    Several types of yoghurt are available for purchase including natural, flavoured, Greek/Greek-style and probiotic yoghurts. Probiotics are special ‘friendly’ bacteria that can promote intestinal health by restoring the balance between ‘good’ and ‘bad’ bacteria in the human gut.6 The live cultures added to yoghurt help to break down lactose, so yoghurt should be well tolerated in those with diagnosed cases of lactose intolerance.



    6 Balakrishnan M, Floch M. Prebiotics, probiotics and digestive health. Curr Opin Clin Nutr Metab Care. 2012;15(6):580-85.

  • Cheese

    Cheese is a versatile and tasty snack made from four basic ingredients; milk, salt, starter culture and rennet.7 A wide range of cheese products exists so there’s something to suit everyone. Some of the versatile and delicious varieties include:

    • Cheddar-style cheeses including cheddar, colby and lacashire

    • Fresh unripened cheeses such as ricotta, feta and cottage cheese

    • Stretched curd varieties including mozzarella

    • White mould cheeses such as brie and camembert

    • Hard cheese including parmesan and pecorino

    • Blue cheese which can vary from mild to strong

    • Semi-hard cheeses such as gruyere, gouda and edam.

    Some people tend to avoid consuming cheese due to its salt and saturated fat content, however research has shown cheese plays an important role as part of a balanced diet as it contains many essential nutrients.

    The Australian Dietary Guidelines acknowledge consumption of cheese, and other dairy products, is associated with reduced risk of heart disease, stroke and hypertension and is not linked with weight gain.8 Cheese has also been shown to protect teeth against decay 9 and contains little-to-no lactose (depending on the variety) so is suitable for those with lactose intolerance.10




    7 Guinee T. Salting and the role of salt in cheese. Int J Dairy Technol. 2004;57(2-3):99-109.

    8 National Health and Medical Research Council. Australian Dietary Guidelines, Canberra: Commonwealth of Australia; 2013.

    9 Kashket S, DePaola D. Cheese consumption and the development and progression of dental caries. Nutr Rev. 2002;60(4):97-103.
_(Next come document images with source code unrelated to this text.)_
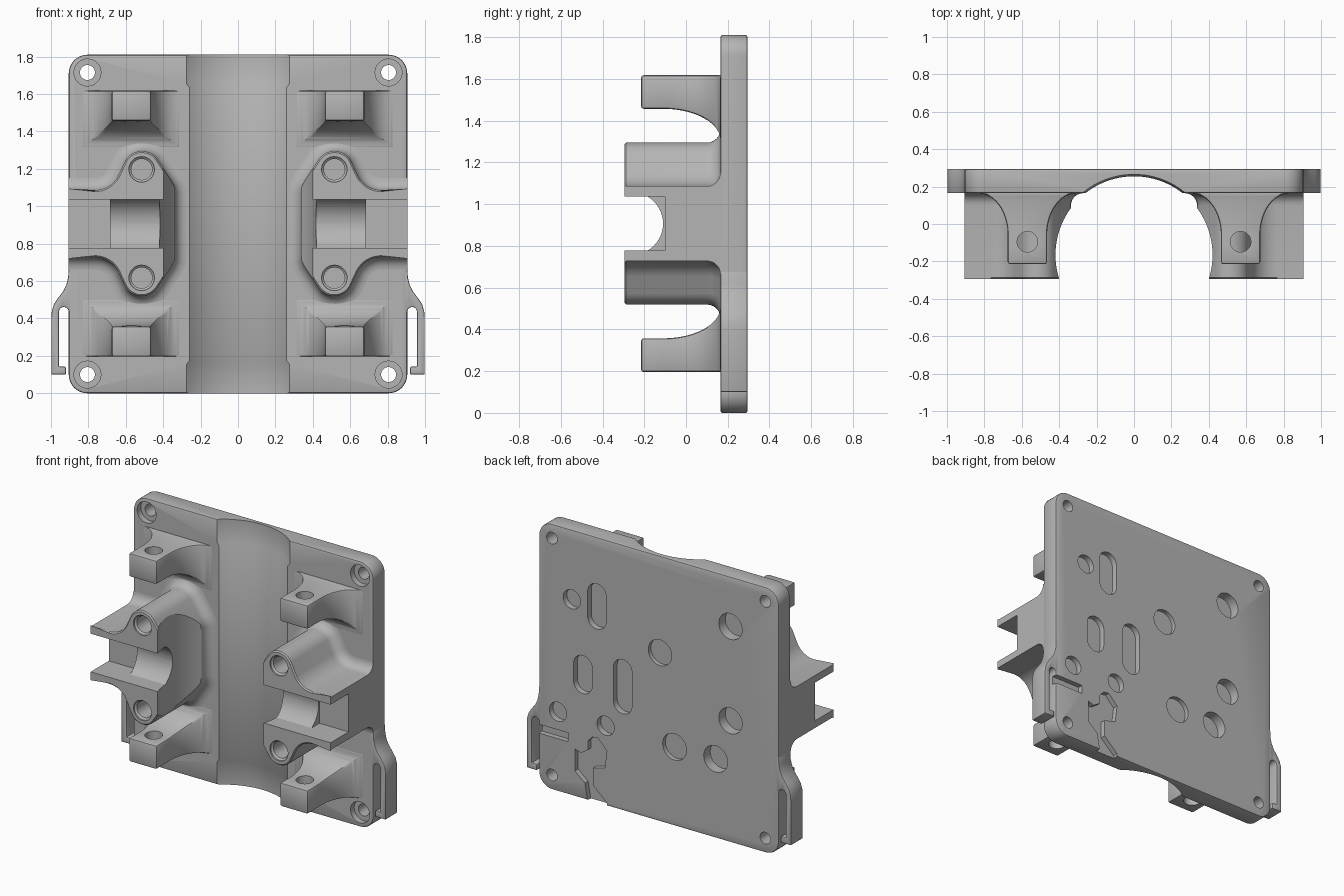
import bpy, bmesh, math

if "Cube" in bpy.data.objects:
    bpy.data.objects.remove(bpy.data.objects["Cube"])

MID = 0.907                      # height of the horizontal symmetry line
FRONT, BACK = 0.165, 0.295       # plate faces in y

grey = bpy.data.materials.new("grey plastic")
grey.diffuse_color = (0.46, 0.46, 0.46, 1)
grey.use_nodes = True
grey.node_tree.nodes["Principled BSDF"].inputs["Base Color"].default_value = grey.diffuse_color


def loft(bm, rings):
    """Closed solid through rings of equal length."""
    vs = [[bm.verts.new(p) for p in r] for r in rings]
    n = len(vs[0])
    for a, b in zip(vs, vs[1:]):
        for i in range(n):
            j = (i + 1) % n
            bm.faces.new((a[i], a[j], b[j], b[i]))
    bm.faces.new(vs[0][::-1])
    bm.faces.new(vs[-1])


def make(name, *solids):
    bm = bmesh.new()
    for rings in solids:
        loft(bm, rings)
    bmesh.ops.recalc_face_normals(bm, faces=bm.faces)
    me = bpy.data.meshes.new(name)
    bm.to_mesh(me)
    bm.free()
    ob = bpy.data.objects.new(name, me)
    bpy.context.collection.objects.link(ob)
    me.materials.append(grey)
    return ob


def flat(pts, y):
    return [(x, y, z) for x, z in pts]


def prism(pts, y0, y1):
    return [flat(pts, y0), flat(pts, y1)]


def arc(cx, cz, r, a0, a1, n):
    return [(cx + r * math.cos(math.radians(a0 + (a1 - a0) * i / n)),
             cz + r * math.sin(math.radians(a0 + (a1 - a0) * i / n))) for i in range(n + 1)]


def circle(cx, cz, r, n=32):
    return arc(cx, cz, r, 0, 360, n)[:-1]


def slot(cx, cz, w, h):
    """Upright rounded slot with half width w and half height h."""
    return arc(cx, cz + h - w, w, 0, 180, 12) + arc(cx, cz - h + w, w, 180, 360, 12)


def modify(ob, kind, **settings):
    m = ob.modifiers.new(kind.title(), kind)
    for k, v in settings.items():
        setattr(m, k, v)
    bpy.ops.object.select_all(action='DESELECT')
    bpy.context.view_layer.objects.active = ob
    ob.select_set(True)
    bpy.ops.object.modifier_apply(modifier=m.name)


def bevel(ob, width):
    modify(ob, 'BEVEL', width=width, segments=2, limit_method='ANGLE',
           angle_limit=math.radians(50))


def cut(ob, *cutters):
    for c in cutters:
        modify(ob, 'BOOLEAN', object=c, operation='DIFFERENCE', solver='EXACT')


def finish(ob, mirror=False):
    if mirror:
        modify(ob, 'MIRROR', use_axis=(True, False, False), use_clip=False)
    bpy.ops.object.select_all(action='DESELECT')
    bpy.context.view_layer.objects.active = ob
    ob.select_set(True)
    bpy.ops.object.shade_smooth_by_angle(angle=math.radians(30))


# Central trough, slightly deeper at both ends
trough = make("trough_cutter", [
    [(x, y, z) for x, y in circle(0, -0.165, r, 96)]
    for z, r in ((-0.1, 0.43), (0.155, 0.43), (0.175, 0.42),
                 (1.635, 0.42), (1.655, 0.43), (1.9, 0.43))])

# Back plate with rounded corners
corners = []
for cx, cz, a in ((0.805, 1.71, 0), (-0.805, 1.71, 90), (-0.805, 0.1, 180), (0.805, 0.1, 270)):
    corners += arc(cx, cz, 0.1, a, a + 90, 10)
plate = make("plate", prism(corners, FRONT, BACK))
bevel(plate, 0.01)
cut(plate, trough)

# Counterbored corner holes
screw_holes = [[flat(circle(x, z, r), y) for y, r in
                ((0.1, 0.072), (0.205, 0.072), (0.205, 0.04), (0.35, 0.04))]
               for x in (-0.805, 0.805) for z in (0.1, 1.715)]

# Blind pockets in the back: holes, slots, side groove and latch recess
pockets = [prism(circle(x, z, r), BACK - d, 0.35) for x, z, r, d in (
    (0.655, 1.338, 0.065, 0.04), (0.76, 0.543, 0.065, 0.04), (0.40, 0.544, 0.065, 0.04),
    (-0.01, 1.152, 0.088, 0.028), (-0.542, 1.473, 0.088, 0.07), (-0.542, 0.83, 0.088, 0.07),
    (-0.12, 0.539, 0.09, 0.03), (-0.43, 0.54, 0.09, 0.07))]
pockets += [prism(slot(x, z, 0.07, h), BACK - 0.04, 0.35) for x, z, h in (
    (0.466, 1.34, 0.155), (0.572, 0.847, 0.13), (0.271, 0.845, 0.185))]
pockets.append(prism([(0.685, 0.36), (0.95, 0.36), (0.95, 0.42), (0.685, 0.42)], BACK - 0.035, 0.35))
pockets.append(prism([(0.632, 0.324), (0.587, 0.309), (0.534, 0.343), (0.534, 0.405),
                      (0.5, 0.44), (0.459, 0.445), (0.391, 0.375), (0.406, 0.254),
                      (0.496, 0.23), (0.496, 0.114), (0.391, 0.02), (0.391, -0.05),
                      (0.527, -0.05), (0.557, 0.112), (0.632, 0.174)], BACK - 0.035, 0.35))
holes = make("plate_cutter", *screw_holes, *pockets)
cut(plate, holes)
finish(plate)

# Clamp post outline: upper half, then mirrored to the lower half
upper = [(0.905, 1.086)] + arc(0.765, 1.226, 0.14, 270, 208, 8)
upper += arc(0.515, 1.195, 0.1, 28, 146, 14)
upper += [(0.355, 1.135), (0.341, 1.107), (0.337, 1.075)]
outline = upper + [(x, 2 * MID - z) for x, z in reversed(upper)]


def grow(pts, d):
    """Offset an outline outward, held flush at the plate's side."""
    out = []
    for i, (x, z) in enumerate(pts):
        (ax, az), (bx, bz) = pts[i - 1], pts[(i + 1) % len(pts)]
        if x > 0.9:
            out.append((x, z + math.copysign(d, z - MID)))
            continue
        tx, tz = bx - ax, bz - az
        l = math.hypot(tx, tz)
        out.append((x + d * tz / l * -1 * -1, z - d * tx / l)
                   if SIGN > 0 else (x - d * tz / l, z + d * tx / l))
    return out


area = sum(a[0] * b[1] - b[0] * a[1] for a, b in zip(outline, outline[1:] + outline[:1]))
SIGN = 1 if area > 0 else -1
steps = [(-0.295, -0.008), (-0.287, 0)]
steps += [(0.1 + 0.065 * math.sin(t), 0.065 * (1 - math.cos(t)))
          for t in (math.pi / 2 * i / 6 for i in range(7))]
steps.append((0.2, 0.065))
post = make("clamp_post", [flat(grow(outline, d), y) for y, d in steps])

# Bearing cradle, outer channel and bolt holes of the post
cradle = [(-0.4, MID + 0.13), (-0.4, MID - 0.13)] + arc(-0.26, MID, 0.15, -60, 60, 16)
cradle_cutter = make("cradle_cutter", [[(x, y, z) for y, z in cradle] for x in (0.2, 0.69)])
channel_cutter = make("channel_cutter", prism(
    [(0.685, MID - 0.13), (1, MID - 0.13), (1, MID + 0.13), (0.685, MID + 0.13)], -0.4, -0.1))
bolt_cutter = make("bolt_cutter", *[
    [flat(circle(0.515, z, r), y) for y, r in ((-0.32, 0.068), (-0.285, 0.068), (-0.275, 0.056), (0.0, 0.056))]
    for z in (MID - 0.29, MID + 0.29)])
cut(post, cradle_cutter, channel_cutter, bolt_cutter, trough)
finish(post, mirror=True)

# Support arms with flared roots and an upright hole
arm_hole = make("arm_hole_cutter", [[(x, y, z) for x, y in circle(0.57, -0.095, 0.055)]
                                    for z in (-0.1, 1.9)])


def cove(y, start, size):
    t = min(max((y - start) / (FRONT - start), 0), 1)
    return size * (1 - math.sqrt(1 - t * t))


for name, s in (("upper_arm", 1), ("lower_arm", -1)):
    rings = []
    ys = [-0.215] + [-0.11 + 0.275 * math.sin(math.pi / 2 * i / 14) for i in range(15)] + [0.2]
    for y in ys:
        f, g = 0.105 + cove(y, -0.06, 0.16), cove(y, -0.11, 0.15)
        top, low = MID + s * 0.711, MID + s * (0.55 - g)
        rings.append([(0.57 - f, y, top), (0.57 + f, y, top), (0.57 + f, y, low), (0.57 - f, y, low)])
    arm = make(name, rings)
    bevel(arm, 0.012)
    cut(arm, arm_hole, trough)
    finish(arm, mirror=True)

# Side clips: sprung strip with an inward hook
clip = [(0.88, 0.68), (0.905, 0.68), (0.908, 0.62), (0.918, 0.58), (0.935, 0.545), (0.965, 0.505),
        (0.985, 0.475), (0.996, 0.435), (0.998, 0.4), (0.998, 0.1), (0.92, 0.1),
        (0.92, 0.142), (0.957, 0.142)]
clip += arc(0.931, 0.435, 0.026, 0, 180, 10) + [(0.88, 0.435)]
side_clip = make("side_clip", prism(clip, FRONT, BACK))
bevel(side_clip, 0.006)
finish(side_clip, mirror=True)

for c in (trough, holes, cradle_cutter, channel_cutter, bolt_cutter, arm_hole):
    bpy.data.objects.remove(c)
    10 National Health and Medical Research Council. Australian Dietary Guidelines, Canberra: Commonwealth of Australia; 2013.

  • References for this page



    1 Weaver CM, Proulx WR, Heaney R. Choices for achieving adequate dietary calcium with a vegetarian diet. Am J Clin Nutr. 1999;70(3 Suppl):543-8S.

    2 Weaver CM, Plawecki KL. Dietary calcium: adequacy of a vegetarian diet. Am J Clin Nutr. 1994; 59(5 Suppl): 1238-41S.

    3 Fayet F, Ridges L, Wright J, Petocz P. Australian children who drink milk (plain or flavored) have higher milk and micronutrient intakes but similar body mass index to those who do not drink milk. Nutr Res. 2013;33(2):95-102.

    4 Johnson R, Frary C, Wang M. The nutritional consequences of flavored-milk consumption by school-aged children and adolescents in the United States. J Am Diet Assoc. 2002;102(6):853-56.

    5 Pritchett K, Pritchett R. Chocolate milk: a post-exercise recovery beverage for endurance sports. Med Sport Sci. 2012;59:127-34.

    6 Balakrishnan M, Floch M. Prebiotics, probiotics and digestive health. Curr Opin Clin Nutr Metab Care. 2012;15(6):580-85.

    7 Guinee T. Salting and the role of salt in cheese. Int J Dairy Technol. 2004;57(2-3):99-109.

    8 National Health and Medical Research Council. Australian Dietary Guidelines, Canberra: Commonwealth of Australia; 2013.

    9 Kashket S, DePaola D. Cheese consumption and the development and progression of dental caries. Nutr Rev. 2002;60(4):97-103.

    10 National Health and Medical Research Council. Australian Dietary Guidelines, Canberra: Commonwealth of Australia; 2013.